(Plain-text document sources)
=== Section Start ===

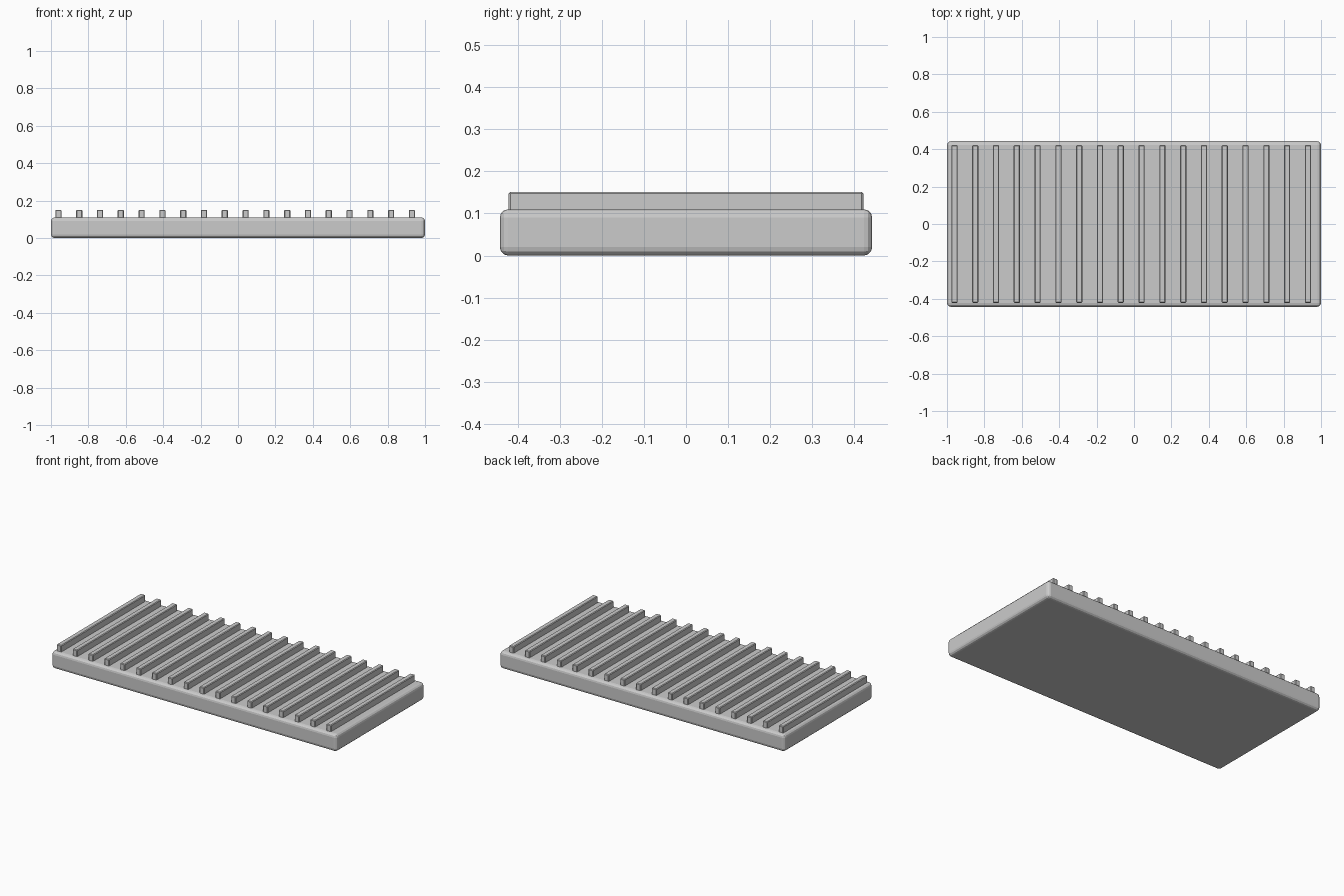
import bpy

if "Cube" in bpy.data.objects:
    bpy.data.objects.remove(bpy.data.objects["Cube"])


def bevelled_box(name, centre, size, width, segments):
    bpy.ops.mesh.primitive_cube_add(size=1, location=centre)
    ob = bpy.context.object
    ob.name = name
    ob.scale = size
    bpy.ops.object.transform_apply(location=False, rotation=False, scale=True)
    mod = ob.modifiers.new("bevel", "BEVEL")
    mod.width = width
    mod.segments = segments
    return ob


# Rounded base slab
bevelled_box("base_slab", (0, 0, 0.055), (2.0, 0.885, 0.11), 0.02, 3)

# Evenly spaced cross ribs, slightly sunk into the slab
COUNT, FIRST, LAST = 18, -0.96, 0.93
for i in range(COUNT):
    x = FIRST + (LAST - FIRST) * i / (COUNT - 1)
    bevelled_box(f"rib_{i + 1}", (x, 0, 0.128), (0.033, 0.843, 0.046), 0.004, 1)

=== Section End ===

Instructions to follow: Repeat the records above exactly, without any pictures.

Reply:
import bpy

if "Cube" in bpy.data.objects:
    bpy.data.objects.remove(bpy.data.objects["Cube"])


def bevelled_box(name, centre, size, width, segments):
    bpy.ops.mesh.primitive_cube_add(size=1, location=centre)
    ob = bpy.context.object
    ob.name = name
    ob.scale = size
    bpy.ops.object.transform_apply(location=False, rotation=False, scale=True)
    mod = ob.modifiers.new("bevel", "BEVEL")
    mod.width = width
    mod.segments = segments
    return ob


# Rounded base slab
bevelled_box("base_slab", (0, 0, 0.055), (2.0, 0.885, 0.11), 0.02, 3)

# Evenly spaced cross ribs, slightly sunk into the slab
COUNT, FIRST, LAST = 18, -0.96, 0.93
for i in range(COUNT):
    x = FIRST + (LAST - FIRST) * i / (COUNT - 1)
    bevelled_box(f"rib_{i + 1}", (x, 0, 0.128), (0.033, 0.843, 0.046), 0.004, 1)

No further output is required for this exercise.